On a Friday in late March 2012, an exasperated mother drove her teenage daughter to the Florida Keys Children’s Shelter in Tavernier, a residential program with room for up to 18 kids on the island of Key Largo. By all accounts, it was a difficult ride. Twice, the girl tried to jump out of the car. In the parking lot, she threatened to kill herself if her mother admitted her to the facility.
The girl, a chronic runaway who had just turned 17 three weeks earlier, had a history of mental health issues, drug use, and sexual abuse. Earlier that day, before arriving at the shelter, she had been ordered into state custody — things were so bad at home that the teen's mother said she simply couldn’t care for her anymore.
But things were about to get worse. Over a period of two months, the girl ran away from the shelter an astonishing eight times, only to be sent right back to the facility each time she was recovered.
On June 1, 2012, when she returned to the shelter after her eighth escape, a staffer offered to help her run away once more. Instead — the girl and her family now say — that employee sold the teen into a sex-trafficking ring, where she was forced into prostitution for 41 days, held against her will by captors who threatened to kill her, and eventually contracted a sexually transmitted disease.
Those are the brutal allegations in a lawsuit filed on the now-21-year-old’s behalf in federal court March 30 by Fort Lauderdale attorney Howard Talenfeld. The suit accuses the shelter, as well as Wesley House Family Services and Our Kids of Miami-Dade/Monroe, of negligence in failing to place the teen in a secure facility, to get her the psychiatric care she required, and to have her taken into protective custody under the state’s Baker Act following two suicide threats.
As of this week, none of the three organizations has filed a response to the suit in court. A spokeswoman from Our Kids tells New Times
the organization generally doesn’t comment on pending matters. Julio Torrado, board chairman of Wesley House, also declined to comment at length.
"A copy of the summons is currently being reviewed by legal counsel, and we’re awaiting their decision before making any other comments at this time," he said.
Ben Kemmer, an executive officer at the Florida Keys Children’s Shelter, said he had been advised by the shelter's lawyers not to comment.
The lawsuit outlines a series of red flags.
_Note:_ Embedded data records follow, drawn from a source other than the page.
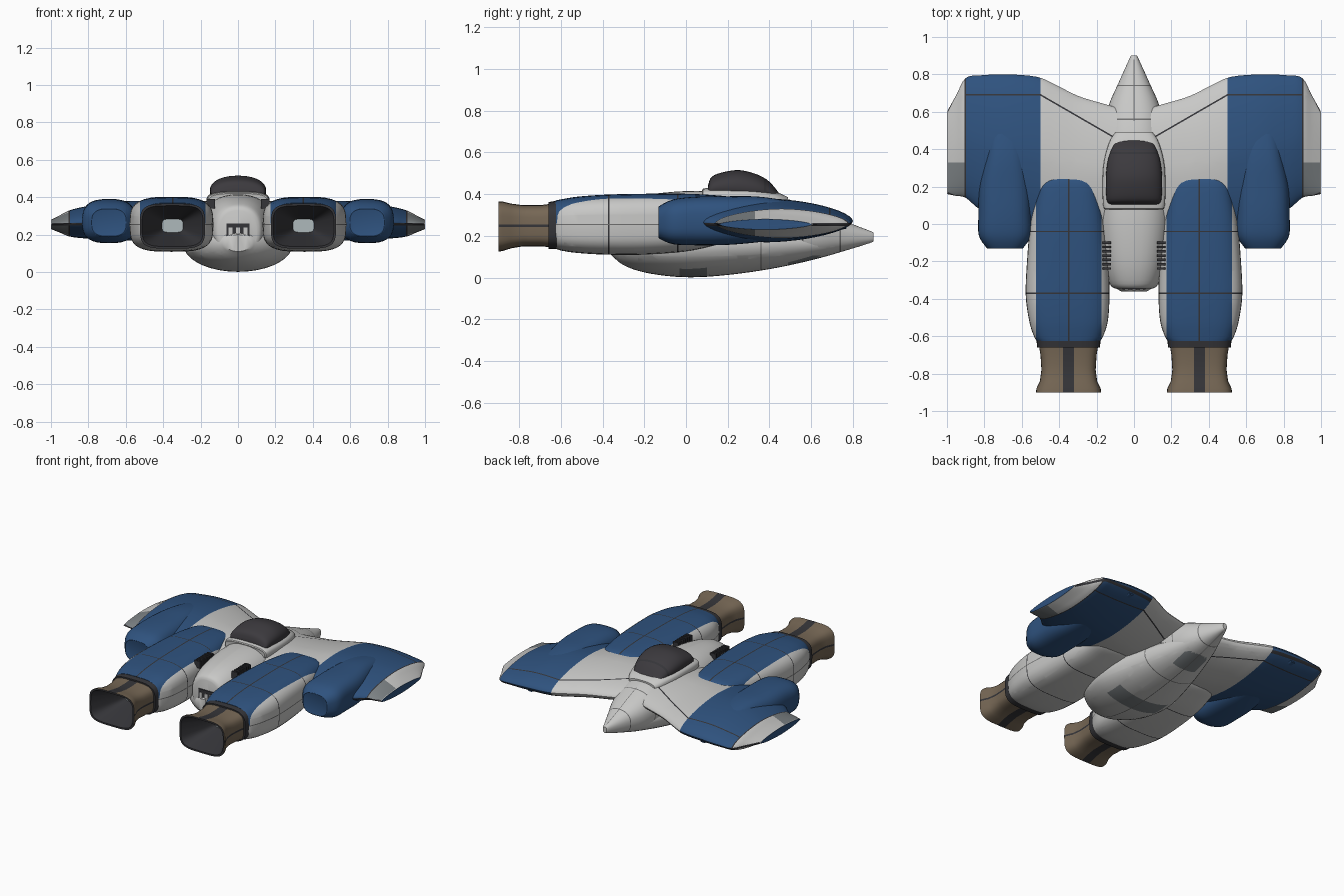
import bpy, bmesh, math
from mathutils import Vector, Matrix

cube = bpy.data.objects.get("Cube")
if cube:
    bpy.data.objects.remove(cube, do_unlink=True)

X, Y, Z = Vector((1, 0, 0)), Vector((0, 1, 0)), Vector((0, 0, 1))
FAR = 9


def material(name, *rgb):
    m = bpy.data.materials.new(name)
    m.use_nodes = True
    m.diffuse_color = (*rgb, 1)
    m.node_tree.nodes["Principled BSDF"].inputs["Base Color"].default_value = (*rgb, 1)
    return m


GREY = material("light grey", .58, .58, .57)
BLUE = material("blue", .028, .085, .21)
BROWN = material("nozzle brown", .18, .135, .09)
DARK = material("charcoal", .035, .035, .04)
GLASS = material("canopy glass", .045, .042, .048)
PANEL = material("panel grey", .2, .22, .23)
LINE = material("seam grey", .16, .16, .16)
LENS = material("pale lens", .42, .48, .5)


def finish(bm, name, mat, mirror, angle=40):
    mesh = bpy.data.meshes.new(name)
    bmesh.ops.recalc_face_normals(bm, faces=bm.faces)
    bm.to_mesh(mesh)
    bm.free()
    mesh.materials.append(mat)
    obj = bpy.data.objects.new(name, mesh)
    bpy.context.scene.collection.objects.link(obj)
    bpy.ops.object.select_all(action="DESELECT")
    obj.select_set(True)
    bpy.context.view_layer.objects.active = obj
    bpy.ops.object.shade_smooth_by_angle(angle=math.radians(angle))
    if mirror:
        obj.modifiers.new("mirror", "MIRROR").use_clip = False
    return obj


def loft(name, mat, sections, power=2, axis="y", steps=4, mirror=False, n=36, angle=40):
    """Skin rounded sections given as (station, centre, half width, top, bottom)."""
    rows, last = [], len(sections) - 1
    for i in range(last):
        a, b, c, d = (sections[min(max(k, 0), last)] for k in (i - 1, i, i + 1, i + 2))
        for s in range(steps):
            t = s / steps
            rows.append([q + (r - q) * t if steps == 1 else
                         .5 * (2 * q + (r - p) * t + (2 * p - 5 * q + 4 * r - u) * t * t
                               + (3 * q - p - 3 * r + u) * t ** 3)
                         for p, q, r, u in zip(a, b, c, d)])
    rows.append(sections[-1])
    bm = bmesh.new()
    rings = []
    for pos, mid, width, top, bottom in rows:
        ring = []
        for k in range(n):
            ang = math.tau * k / n
            c, s = (math.copysign(abs(v) ** (2 / power), v) for v in (math.cos(ang), math.sin(ang)))
            across, z = mid + width * c, (top + bottom) / 2 + (top - bottom) / 2 * s
            ring.append(bm.verts.new((across, pos, z) if axis == "y" else (pos, across, z)))
        rings.append(ring)
    for p, q in zip(rings, rings[1:]):
        for k in range(n):
            j = (k + 1) % n
            bm.faces.new((p[k], p[j], q[j], q[k]))
    bm.faces.new(rings[0])
    bm.faces.new(rings[-1])
    return finish(bm, name, mat, mirror, angle)


def paint(obj, mat, *slabs, test=lambda f: True):
    """Cut the faces at the slab limits and colour what lies inside every slab."""
    mesh = obj.data
    if mat.name not in mesh.materials:
        mesh.materials.append(mat)
    slot = mesh.materials.find(mat.name)
    bm = bmesh.new()
    bm.from_mesh(mesh)
    for normal, lo, hi in slabs:
        for limit in (lo, hi):
            bmesh.ops.bisect_plane(bm, geom=bm.verts[:] + bm.edges[:] + bm.faces[:],
                                   plane_co=normal * limit, plane_no=normal, dist=1e-5)
    bm.normal_update()
    for f in bm.faces:
        mid = f.calc_center_median()
        if all(lo < mid.dot(v) < hi for v, lo, hi in slabs) and test(f):
            f.material_index = slot
    bm.to_mesh(mesh)
    bm.free()


def seam(obj, axis, at, *slabs, mat=DARK, half=.004):
    paint(obj, mat, (axis, at - half, at + half), *slabs)


def boxes(name, mat, centres, size, mirror=False):
    bm = bmesh.new()
    for c in centres:
        bmesh.ops.create_cube(bm, size=1, matrix=Matrix.Translation(c) @ Matrix.Diagonal((*size, 1)))
    return finish(bm, name, mat, mirror)


# Fuselage with pointed nose
fuselage = loft("fuselage", GREY, [
    (-.345, 0, .1, .33, .1), (-.32, 0, .13, .36, .09), (-.2, 0, .165, .395, .08),
    (0, 0, .19, .415, .08), (.2, 0, .19, .41, .07), (.45, 0, .17, .385, .07),
    (.62, 0, .14, .33, .09), (.75, 0, .085, .275, .125), (.88, 0, .026, .225, .165),
    (.9, 0, .015, .215, .175)], power=2.3)
for y in (.56, .74):
    seam(fuselage, Y, y, mat=LINE, half=.003)
seam(fuselage, Y, .465, half=.003)
seam(fuselage, X, 0, (Y, .55, .88), mat=LINE, half=.002)

# Broad keel under the fuselage
keel = loft("belly_keel", GREY, [
    (-.36, 0, .07, .2, .11), (-.3, 0, .16, .25, .06), (-.2, 0, .25, .28, .025),
    (-.05, 0, .29, .29, .004), (.1, 0, .28, .29, .004), (.3, 0, .23, .28, .025),
    (.5, 0, .17, .26, .06), (.7, 0, .1, .23, .11), (.84, 0, .03, .21, .16)])
for lo, hi, half in ((-.03, .1, .2), (.49, .65, .09)):
    paint(keel, PANEL, (Y, lo, hi), (X, -half, half), (Z, -1, .105))
seam(keel, Y, .36, mat=LINE, half=.003)
seam(keel, X, 0, mat=LINE, half=.003)

# Cockpit
loft("canopy_sill", GREY, [
    (.08, 0, .14, .41, .36), (.1, 0, .165, .43, .34), (.3, 0, .165, .43, .33),
    (.43, 0, .135, .41, .32), (.49, 0, .1, .385, .31)], power=3)
canopy = loft("canopy", GLASS, [
    (.105, 0, .13, .44, .38), (.125, 0, .145, .485, .37), (.19, 0, .15, .508, .36),
    (.26, 0, .15, .515, .35), (.34, 0, .14, .495, .35), (.4, 0, .12, .46, .35),
    (.45, 0, .095, .4, .35)], power=2.2)
seam(canopy, Y, .38, half=.006)

# Wings with blue middle panel and grey tips
wings = loft("wings", GREY, [
    (.08, .29, .33, .38, .2), (.17, .28, .365, .38, .19), (.3, .29, .395, .38, .18),
    (.42, .33, .415, .38, .175), (.52, .37, .417, .38, .17), (.68, .4, .4, .375, .17),
    (.82, .435, .36, .35, .18), (.9, .46, .32, .33, .19), (.95, .42, .27, .305, .21),
    (1, .38, .22, .28, .23)], power=1.7, axis="x", mirror=True, n=48)
paint(wings, BLUE, (X, .5, .9))
paint(wings, PANEL, (X, .905, .995), (Y, 0, .33))
seam(wings, X, .902, mat=DARK, half=.003)
seam(wings, Y, .69, (X, .5, .9))
seam(wings, Vector((-.5, .866, 0)), .348, (X, .1, .5))
seam(wings, Z, .255, (X, .5, .995), half=.007)
paint(wings, BLUE, (X, .999, FAR))

# Bullet pods on the wings
pods = loft("wing_pods", BLUE, [
    (-.13, .69, .09, .335, .195), (-.125, .69, .1, .345, .185), (-.06, .69, .14, .375, .16),
    (.05, .69, .142, .388, .155), (.2, .69, .138, .39, .157), (.35, .685, .115, .388, .17),
    (.5, .68, .095, .365, .19), (.65, .675, .065, .325, .21), (.77, .67, .02, .27, .235)],
    power=2.9, mirror=True, angle=30)

# Engine nacelles
nacelles = loft("engine_nacelles", GREY, [
    (-.625, .35, .17, .37, .14), (-.6, .35, .185, .375, .13), (-.52, .35, .21, .388, .118),
    (-.38, .355, .224, .398, .11), (-.2, .355, .217, .402, .11), (0, .355, .2, .402, .125),
    (.14, .355, .175, .395, .155), (.22, .355, .155, .385, .18), (.26, .355, .1, .365, .22)],
    power=3.4, mirror=True)
paint(nacelles, BLUE, (X, .175, .525), (Z, .26, FAR))
for y in (-.37, -.04):
    seam(nacelles, Y, y, half=.003)
seam(nacelles, X, .35, (Z, .3, FAR))
seam(nacelles, Z, .255, mat=LINE, half=.003)

# Exhaust nozzles, hollow with dark lining and pale core
loft("nozzle_collars", DARK, [(-.66, .35, .168, .362, .138), (-.61, .35, .172, .37, .138)],
     power=3.6, steps=1, mirror=True)
nozzles = loft("exhaust_nozzles", BROWN, [
    (-.64, .35, .16, .355, .145), (-.7, .35, .15, .347, .15), (-.78, .35, .145, .347, .15),
    (-.84, .35, .153, .355, .14), (-.88, .35, .172, .365, .127), (-.9, .35, .174, .366, .125),
    (-.9, .35, .163, .355, .136), (-.68, .35, .056, .284, .212)],
    power=4, steps=1, mirror=True)
core = Vector((.35, 0, .248))


def inward(f):
    away = f.calc_center_median() - core
    return f.normal.y < -.99 or f.normal.x * away.x + f.normal.z * away.z < 0


paint(nozzles, DARK, test=inward)
paint(nozzles, LENS, (Y, -.75, -.6), test=lambda f: f.normal.y < -.99)
outside = dict(test=lambda f: not inward(f))
paint(nozzles, DARK, (X, .32, .38), **outside)
paint(nozzles, DARK, (Z, .242, .254), **outside)

# Rear hatch with three lamps, and louvres beside the nacelles
boxes("rear_hatch", DARK, [(0, -.345, .21)], (.125, .012, .1))
boxes("hatch_lamps", GREY, [(x, -.352, .21) for x in (-.04, 0, .04)], (.022, .006, .055))
boxes("louvres", DARK, [(.145, -.1 - .023 * i, .365) for i in range(7)], (.045, .013, .05), mirror=True)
In an assessment May 4, a professional evaluator expressed concern that if the teen continued to stay at the shelter, she "was at significant risk of sexual exploitation and harm." That day, the girl ran away for the fifth time and was discovered May 5 in Miami "with known criminals," the lawsuit alleges. Still, the teen was placed right back in the same shelter.
On May 7, another report was issued, saying the teen needed to be put in a locked psychiatric residential treatment program due to a pattern of "chaotic, impulsive, and reckless behavior." The evaluation said the girl had poor insight and an inability to protect herself in relationships with others.
On May 22, a dependency judge ordered the teen to be placed in a psychiatric residential services facility. While at the hearing, she ran away from the courthouse, her seventh time escaping from custody. Wesley House staffers found her the same day but again returned her to the Florida Keys Children’s Shelter in violation of the judge’s order, the lawsuit claims.
Last fall, one of the shelter’s staff mentors, 29-year-old Ricky Atkins, was convicted of child sex trafficking and sentenced to more than 31 years in federal prison
. Court testimony revealed that Atkins had taken two girls, ages 15 and 16, from the shelter to a hotel in Cutler Bay, where he left them with a woman who forced the teens into prostitution. Text messages
showed that the woman, 24-year-old Sandra Simon, who was sentenced to 11 years in prison, supervised the girls’ prostitution and that Atkins collected their earnings.
The newly filed lawsuit does not name the staffer at the Florida Keys Children’s Shelter, so it’s unclear if the cases are related. In the criminal case, the two victims were trafficked in 2014, while the plaintiff in the lawsuit says she was trafficked two years earlier. Reached this week, Talenfeld declined to comment on the pending litigation.